The modern wine industry takes advantage of the flavours of new wood which complexes and contributes to the flavour of wine. This contribution is more or less significant according to the balance between wine and fruit flavours. In lesser wines the wood can make a more important contribution than the grape but the wine is not necessarily improved, despite the expense. In wines of class and real character the wood component, though considerable, may be barely perceptible. Only the grape accounts for palate sweetness and length in wine. The wood, and wood smoke, is capable of heightening and intensifying aromatic sensations which originate in the grape, but it is incapable of producing pleasant flavours in its own right. Married to grapes of quality, wood flavour is a bonus. In the reverse situation its presence is all too obvious and the lack of desirable character in the grape equally apparent.The choice of barrel size is important in that the ratio between wood surface area and wine volume depends on it. This then determines flavour pick up. It also determines the rate of oxidative change due to absorption of air by the wine. Air is present in the pores of the wood on filling, and gains access via the less than perfect joints between the staves. If a barrel is equipped with a glass end, one can observe minute bubbles of gas covering the entire upper interior surface of the wood. Given the amount of air apparently entering, it is hard to imagine that the wine would survive storage in a wooden barrel. Regular checks of sulphur dioxide content are necessary, especially in warm climates. A rigorous topping regime is desirable to avoid ruinous oxidation. On the other hand, the little bit of air supplied by a barrel will aid in the clarification and tannin softening, especially of young red wines. Wines stored on lees in tanks are always slightly smelly and unfresh by comparison but the same lees are much improved by the oxygen available in a barrel and the wine enhanced by their presence.
Raw wood characters, as one sees them in the aromatics of freshly planed timber, are harsh and unattractive in wine. Barrels must be heated in order to bend the staves without cracking them and in the process the wood is to varying degrees cooked and smoked. Smoking adds inviting aromas to many foods apart from wine. The heating process changes greatly the compounds present in the wood, dries out the cells, shrinkage and weight loss are quite marked, and the flavours change dramatically. Vigorous toasting at high temperatures can actually seal off the cells and delay, perhaps prevent, wine penetration into the wood. The tars present in wood, mobilized by heating, may be the sealing agents. The flavours of charred wood as seen in whisky are not as attractive in wine, as they add an acrid aromatic which may completely dominate. Thus, there's a balance to be achieved between the flavours of unheated wood and those produced by extremes of heating. This balance is not easy to reach in all surfaces of a barrel because of the awkwardness of barrel shape and variances in fire intensity. As noted earlier. the heads, which do not need to be bent, may not be heated at all. Barrels from the same cooper produce variable flavours and it appears that coopering differences are the major source of this variation rather than variations in the wood itself. Because the winemaker is not in a position to relate these flavour differences to what actually happened in the cooperage process, progress in understanding these relationships has been slow.
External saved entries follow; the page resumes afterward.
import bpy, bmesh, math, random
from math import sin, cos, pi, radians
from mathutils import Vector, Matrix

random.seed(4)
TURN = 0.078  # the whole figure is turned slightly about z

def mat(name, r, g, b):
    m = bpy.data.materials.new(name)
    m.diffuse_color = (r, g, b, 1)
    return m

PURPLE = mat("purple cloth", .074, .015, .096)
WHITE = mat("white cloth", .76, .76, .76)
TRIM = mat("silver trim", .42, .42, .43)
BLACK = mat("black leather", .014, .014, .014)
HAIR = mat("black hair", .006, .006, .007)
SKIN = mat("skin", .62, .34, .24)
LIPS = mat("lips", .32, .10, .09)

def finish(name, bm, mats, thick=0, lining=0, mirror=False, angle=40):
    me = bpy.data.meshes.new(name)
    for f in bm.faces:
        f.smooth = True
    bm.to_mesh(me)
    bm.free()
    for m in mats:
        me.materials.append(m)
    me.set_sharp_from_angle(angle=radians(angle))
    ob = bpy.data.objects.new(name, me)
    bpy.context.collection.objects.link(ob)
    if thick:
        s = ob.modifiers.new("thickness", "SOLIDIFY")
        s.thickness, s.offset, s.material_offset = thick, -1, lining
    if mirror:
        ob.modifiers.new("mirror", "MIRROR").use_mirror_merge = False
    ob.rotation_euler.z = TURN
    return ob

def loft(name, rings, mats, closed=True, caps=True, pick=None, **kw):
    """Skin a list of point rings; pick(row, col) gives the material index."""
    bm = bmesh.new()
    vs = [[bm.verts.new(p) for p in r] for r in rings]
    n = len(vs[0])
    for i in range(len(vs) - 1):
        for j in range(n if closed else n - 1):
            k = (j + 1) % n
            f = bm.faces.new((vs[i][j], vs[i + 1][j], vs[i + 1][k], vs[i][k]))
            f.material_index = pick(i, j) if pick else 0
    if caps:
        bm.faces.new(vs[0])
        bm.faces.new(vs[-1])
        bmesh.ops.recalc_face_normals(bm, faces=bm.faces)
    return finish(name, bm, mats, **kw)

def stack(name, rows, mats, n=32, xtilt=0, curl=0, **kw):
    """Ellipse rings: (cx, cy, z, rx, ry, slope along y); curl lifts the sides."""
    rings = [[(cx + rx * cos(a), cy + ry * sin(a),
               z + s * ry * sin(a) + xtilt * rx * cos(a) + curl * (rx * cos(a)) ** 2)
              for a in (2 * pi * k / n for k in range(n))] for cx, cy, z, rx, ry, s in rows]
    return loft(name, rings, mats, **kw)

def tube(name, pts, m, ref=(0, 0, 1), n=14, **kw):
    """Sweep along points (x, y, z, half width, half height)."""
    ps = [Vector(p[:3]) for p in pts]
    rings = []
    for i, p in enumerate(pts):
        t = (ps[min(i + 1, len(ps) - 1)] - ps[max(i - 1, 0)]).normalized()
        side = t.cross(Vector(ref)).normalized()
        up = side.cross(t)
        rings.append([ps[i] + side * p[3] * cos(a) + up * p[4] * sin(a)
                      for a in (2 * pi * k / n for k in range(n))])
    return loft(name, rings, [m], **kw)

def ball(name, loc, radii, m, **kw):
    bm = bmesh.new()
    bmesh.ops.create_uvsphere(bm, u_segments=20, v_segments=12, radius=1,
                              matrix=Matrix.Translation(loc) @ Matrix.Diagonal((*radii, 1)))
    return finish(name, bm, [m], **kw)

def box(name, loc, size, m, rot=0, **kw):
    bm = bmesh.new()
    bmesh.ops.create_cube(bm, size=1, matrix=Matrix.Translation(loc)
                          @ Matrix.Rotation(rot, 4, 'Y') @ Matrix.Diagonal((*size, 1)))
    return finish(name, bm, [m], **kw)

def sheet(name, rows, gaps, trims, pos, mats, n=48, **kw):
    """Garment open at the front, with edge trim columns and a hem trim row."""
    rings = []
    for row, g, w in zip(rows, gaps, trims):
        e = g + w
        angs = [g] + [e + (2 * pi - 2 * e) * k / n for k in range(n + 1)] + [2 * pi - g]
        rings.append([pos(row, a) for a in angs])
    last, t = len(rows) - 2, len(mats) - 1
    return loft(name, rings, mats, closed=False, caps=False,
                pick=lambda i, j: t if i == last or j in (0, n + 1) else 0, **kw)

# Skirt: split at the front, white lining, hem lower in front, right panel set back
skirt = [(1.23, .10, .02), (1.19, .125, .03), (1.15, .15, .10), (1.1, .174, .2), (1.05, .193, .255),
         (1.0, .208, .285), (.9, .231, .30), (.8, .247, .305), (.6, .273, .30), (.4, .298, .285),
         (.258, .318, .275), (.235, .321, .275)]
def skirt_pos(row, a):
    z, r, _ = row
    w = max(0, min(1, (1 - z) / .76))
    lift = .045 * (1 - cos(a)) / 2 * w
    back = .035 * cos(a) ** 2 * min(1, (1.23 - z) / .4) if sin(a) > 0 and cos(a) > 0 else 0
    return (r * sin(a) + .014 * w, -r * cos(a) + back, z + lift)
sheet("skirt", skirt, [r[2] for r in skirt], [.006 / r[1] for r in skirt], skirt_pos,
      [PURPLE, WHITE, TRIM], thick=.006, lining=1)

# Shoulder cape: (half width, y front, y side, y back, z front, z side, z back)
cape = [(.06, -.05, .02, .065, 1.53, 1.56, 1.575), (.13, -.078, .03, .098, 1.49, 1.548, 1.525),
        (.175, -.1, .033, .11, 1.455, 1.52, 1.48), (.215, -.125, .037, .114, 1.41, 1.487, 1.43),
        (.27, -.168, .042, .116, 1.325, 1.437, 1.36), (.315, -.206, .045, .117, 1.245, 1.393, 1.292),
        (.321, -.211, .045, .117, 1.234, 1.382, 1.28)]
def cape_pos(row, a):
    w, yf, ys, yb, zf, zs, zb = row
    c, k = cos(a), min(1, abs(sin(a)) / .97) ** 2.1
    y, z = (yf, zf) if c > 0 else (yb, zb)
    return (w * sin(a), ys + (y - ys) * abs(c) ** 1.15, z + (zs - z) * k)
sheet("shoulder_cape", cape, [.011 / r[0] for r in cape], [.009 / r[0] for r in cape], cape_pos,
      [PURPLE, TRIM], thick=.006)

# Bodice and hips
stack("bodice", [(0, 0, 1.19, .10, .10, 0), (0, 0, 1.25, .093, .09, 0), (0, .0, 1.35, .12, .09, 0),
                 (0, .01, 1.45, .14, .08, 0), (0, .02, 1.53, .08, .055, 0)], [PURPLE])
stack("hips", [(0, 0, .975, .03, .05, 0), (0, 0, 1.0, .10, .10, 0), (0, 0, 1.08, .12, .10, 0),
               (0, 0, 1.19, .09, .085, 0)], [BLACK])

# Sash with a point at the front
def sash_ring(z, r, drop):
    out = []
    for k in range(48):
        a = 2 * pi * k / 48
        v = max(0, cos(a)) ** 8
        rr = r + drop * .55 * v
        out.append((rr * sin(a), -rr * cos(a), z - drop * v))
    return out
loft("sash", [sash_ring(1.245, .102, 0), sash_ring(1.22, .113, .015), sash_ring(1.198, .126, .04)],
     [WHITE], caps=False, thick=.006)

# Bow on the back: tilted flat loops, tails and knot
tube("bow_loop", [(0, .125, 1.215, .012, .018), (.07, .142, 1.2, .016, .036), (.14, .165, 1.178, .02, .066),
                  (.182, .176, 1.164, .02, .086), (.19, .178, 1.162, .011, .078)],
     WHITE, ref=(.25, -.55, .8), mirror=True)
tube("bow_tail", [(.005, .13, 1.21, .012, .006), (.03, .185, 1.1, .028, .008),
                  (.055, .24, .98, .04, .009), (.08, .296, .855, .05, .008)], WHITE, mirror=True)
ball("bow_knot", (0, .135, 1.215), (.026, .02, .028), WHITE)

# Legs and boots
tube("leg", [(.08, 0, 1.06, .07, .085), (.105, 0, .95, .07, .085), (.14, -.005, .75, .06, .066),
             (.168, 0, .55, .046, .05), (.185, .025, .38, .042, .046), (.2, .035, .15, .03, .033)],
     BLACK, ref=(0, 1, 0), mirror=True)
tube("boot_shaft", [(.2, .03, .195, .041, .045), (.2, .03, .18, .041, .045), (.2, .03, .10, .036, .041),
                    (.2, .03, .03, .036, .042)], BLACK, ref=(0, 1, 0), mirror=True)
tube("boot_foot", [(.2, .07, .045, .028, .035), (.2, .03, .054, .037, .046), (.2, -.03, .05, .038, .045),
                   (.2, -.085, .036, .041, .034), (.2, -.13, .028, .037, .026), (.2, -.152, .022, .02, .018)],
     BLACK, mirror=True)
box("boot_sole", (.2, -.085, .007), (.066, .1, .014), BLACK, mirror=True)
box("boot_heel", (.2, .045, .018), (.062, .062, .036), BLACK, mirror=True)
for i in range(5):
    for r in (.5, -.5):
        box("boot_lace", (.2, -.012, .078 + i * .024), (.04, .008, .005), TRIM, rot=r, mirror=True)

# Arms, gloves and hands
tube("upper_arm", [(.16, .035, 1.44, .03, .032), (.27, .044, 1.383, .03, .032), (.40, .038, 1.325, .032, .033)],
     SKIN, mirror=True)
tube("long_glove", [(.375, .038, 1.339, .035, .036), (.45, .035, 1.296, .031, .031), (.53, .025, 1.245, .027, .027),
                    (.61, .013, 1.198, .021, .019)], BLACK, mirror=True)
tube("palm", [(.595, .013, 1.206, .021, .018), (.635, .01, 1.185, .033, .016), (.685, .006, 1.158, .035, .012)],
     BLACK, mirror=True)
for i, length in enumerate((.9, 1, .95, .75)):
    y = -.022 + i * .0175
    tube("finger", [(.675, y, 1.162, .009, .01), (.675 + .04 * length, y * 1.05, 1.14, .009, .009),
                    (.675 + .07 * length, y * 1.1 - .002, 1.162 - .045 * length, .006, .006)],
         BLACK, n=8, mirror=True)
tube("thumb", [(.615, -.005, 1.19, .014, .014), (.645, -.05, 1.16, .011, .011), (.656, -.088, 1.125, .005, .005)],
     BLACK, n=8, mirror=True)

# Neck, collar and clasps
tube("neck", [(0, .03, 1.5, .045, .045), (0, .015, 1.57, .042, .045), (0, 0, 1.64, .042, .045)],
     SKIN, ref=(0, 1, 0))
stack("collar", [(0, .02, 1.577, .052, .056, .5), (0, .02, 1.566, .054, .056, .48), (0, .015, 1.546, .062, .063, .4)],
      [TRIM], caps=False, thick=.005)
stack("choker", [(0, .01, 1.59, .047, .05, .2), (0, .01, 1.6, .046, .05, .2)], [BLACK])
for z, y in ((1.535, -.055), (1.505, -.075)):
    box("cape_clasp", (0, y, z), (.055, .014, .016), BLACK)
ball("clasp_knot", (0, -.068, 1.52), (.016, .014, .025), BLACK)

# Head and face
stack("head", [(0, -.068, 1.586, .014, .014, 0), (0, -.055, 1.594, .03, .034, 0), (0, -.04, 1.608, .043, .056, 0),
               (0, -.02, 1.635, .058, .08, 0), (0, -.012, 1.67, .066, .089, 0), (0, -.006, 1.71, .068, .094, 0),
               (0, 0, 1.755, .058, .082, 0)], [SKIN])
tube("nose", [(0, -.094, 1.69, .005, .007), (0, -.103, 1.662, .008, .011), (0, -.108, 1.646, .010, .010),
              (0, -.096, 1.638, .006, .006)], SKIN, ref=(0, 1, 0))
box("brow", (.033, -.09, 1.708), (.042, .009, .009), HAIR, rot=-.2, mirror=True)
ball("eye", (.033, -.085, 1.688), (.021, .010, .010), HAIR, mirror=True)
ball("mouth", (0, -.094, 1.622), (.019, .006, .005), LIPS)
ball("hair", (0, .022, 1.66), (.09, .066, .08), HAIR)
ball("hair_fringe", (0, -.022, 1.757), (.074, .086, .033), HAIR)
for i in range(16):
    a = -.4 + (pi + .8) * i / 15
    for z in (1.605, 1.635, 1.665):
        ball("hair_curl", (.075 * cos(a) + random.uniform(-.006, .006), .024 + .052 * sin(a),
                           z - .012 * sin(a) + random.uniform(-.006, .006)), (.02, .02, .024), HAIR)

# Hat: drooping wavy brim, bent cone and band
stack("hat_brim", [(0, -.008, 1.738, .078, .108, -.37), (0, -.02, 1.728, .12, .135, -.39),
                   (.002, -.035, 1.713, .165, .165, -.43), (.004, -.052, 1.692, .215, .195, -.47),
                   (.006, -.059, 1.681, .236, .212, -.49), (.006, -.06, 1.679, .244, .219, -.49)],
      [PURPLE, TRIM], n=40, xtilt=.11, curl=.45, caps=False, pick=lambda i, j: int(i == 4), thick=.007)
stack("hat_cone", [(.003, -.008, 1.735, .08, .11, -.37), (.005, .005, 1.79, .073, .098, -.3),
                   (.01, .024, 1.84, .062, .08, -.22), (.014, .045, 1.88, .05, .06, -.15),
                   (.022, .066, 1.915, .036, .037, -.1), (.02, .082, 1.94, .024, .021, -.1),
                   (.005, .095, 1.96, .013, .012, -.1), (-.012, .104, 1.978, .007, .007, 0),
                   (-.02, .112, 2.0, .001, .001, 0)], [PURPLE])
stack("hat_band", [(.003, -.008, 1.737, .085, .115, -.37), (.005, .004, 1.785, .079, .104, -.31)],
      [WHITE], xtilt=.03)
The price of imported wooden barrels is in excess of $1200 per unit and their use is less and less justifiable as competition drives wine prices ever lower.